**** Task inputs

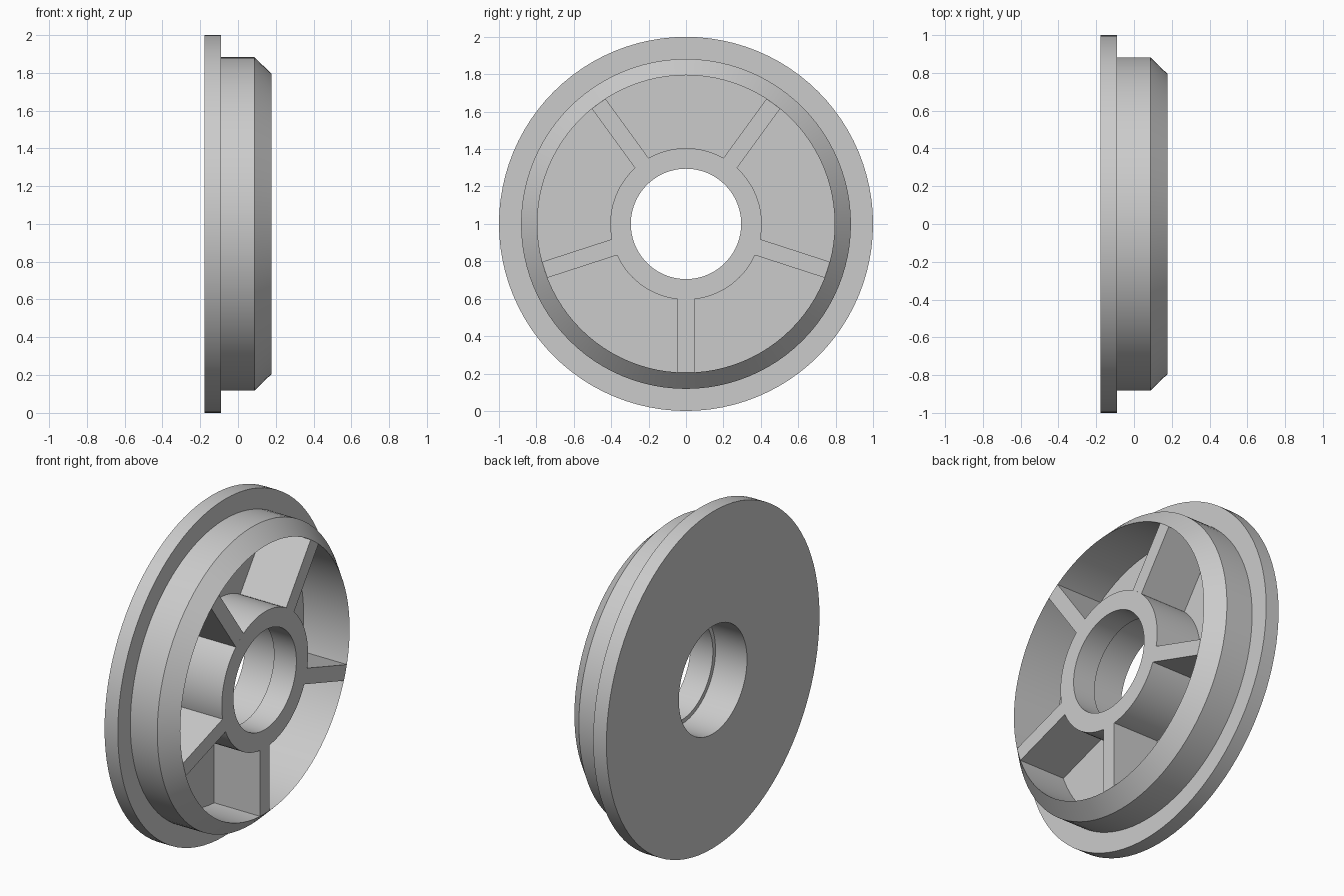
import bpy, bmesh, math
from mathutils import Vector, Matrix

cube = bpy.data.objects.get("Cube")
if cube:
    bpy.data.objects.remove(cube, do_unlink=True)

grey = bpy.data.materials.new("plain grey")
grey.use_nodes = True
colour = (0.6, 0.6, 0.6, 1)
grey.diffuse_color = colour
grey.node_tree.nodes["Principled BSDF"].inputs["Base Color"].default_value = colour

SEGMENTS = 96
HALF = 0.177                      # half the thickness along x
FLOOR, STEP = -0.125, 0.03        # pocket floor and bore step
RIM, HUB, BORE, COUNTERBORE = 0.795, 0.405, 0.295, 0.32
RIB = 0.045                       # half the rib width


def finish(name, bm, smooth=True):
    bmesh.ops.recalc_face_normals(bm, faces=bm.faces)
    mesh = bpy.data.meshes.new(name)
    bm.to_mesh(mesh)
    bm.free()
    mesh.materials.append(grey)
    ob = bpy.data.objects.new(name, mesh)
    bpy.context.collection.objects.link(ob)
    ob.location.z = 1
    if smooth:
        bpy.ops.object.select_all(action="DESELECT")
        ob.select_set(True)
        bpy.context.view_layer.objects.active = ob
        bpy.ops.object.shade_smooth_by_angle(angle=math.radians(25))
    return ob


# Flanged wheel body: one closed (x, radius) profile turned about the x axis
profile = [
    (-HALF, COUNTERBORE), (-HALF, 1), (-0.09, 1), (-0.09, 0.882),
    (0.087, 0.882), (HALF, RIM), (FLOOR, RIM), (FLOOR, HUB),
    (HALF, HUB), (HALF, BORE), (STEP, BORE), (STEP, COUNTERBORE),
]
bm = bmesh.new()
rings = []
for i in range(SEGMENTS):
    a = 2 * math.pi * i / SEGMENTS
    rings.append([bm.verts.new((x, r * math.cos(a), r * math.sin(a)))
                  for x, r in profile])
for i, ring in enumerate(rings):
    after = rings[(i + 1) % SEGMENTS]
    for j in range(len(profile)):
        k = (j + 1) % len(profile)
        bm.faces.new((ring[j], ring[k], after[k], after[j]))
finish("wheel_body", bm)


# Ribs: outline fitted between the hub and the rim, extruded from the floor
def chord(radius):
    return math.sqrt(radius ** 2 - RIB ** 2)


outline = [(chord(HUB), -RIB), (chord(RIM), -RIB), (RIM, 0),
           (chord(RIM), RIB), (chord(HUB), RIB), (HUB, 0)]
for n in range(5):
    turn = Matrix.Rotation(math.radians(72 * n - 90), 4, "X")
    bm = bmesh.new()
    face = bm.faces.new([bm.verts.new((FLOOR, u, v)) for u, v in outline])
    top = bmesh.ops.extrude_face_region(bm, geom=[face])["geom"]
    bmesh.ops.translate(bm, vec=Vector((HALF - FLOOR, 0, 0)),
                        verts=[g for g in top if isinstance(g, bmesh.types.BMVert)])
    bm.transform(turn)
    finish(f"rib_{n + 1}", bm, smooth=False)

********

Your goal » Make a list of all lines in the data that contain "Vector".

Response to the exercise »
from mathutils import Vector, Matrix
    bmesh.ops.translate(bm, vec=Vector((HALF - FLOOR, 0, 0)),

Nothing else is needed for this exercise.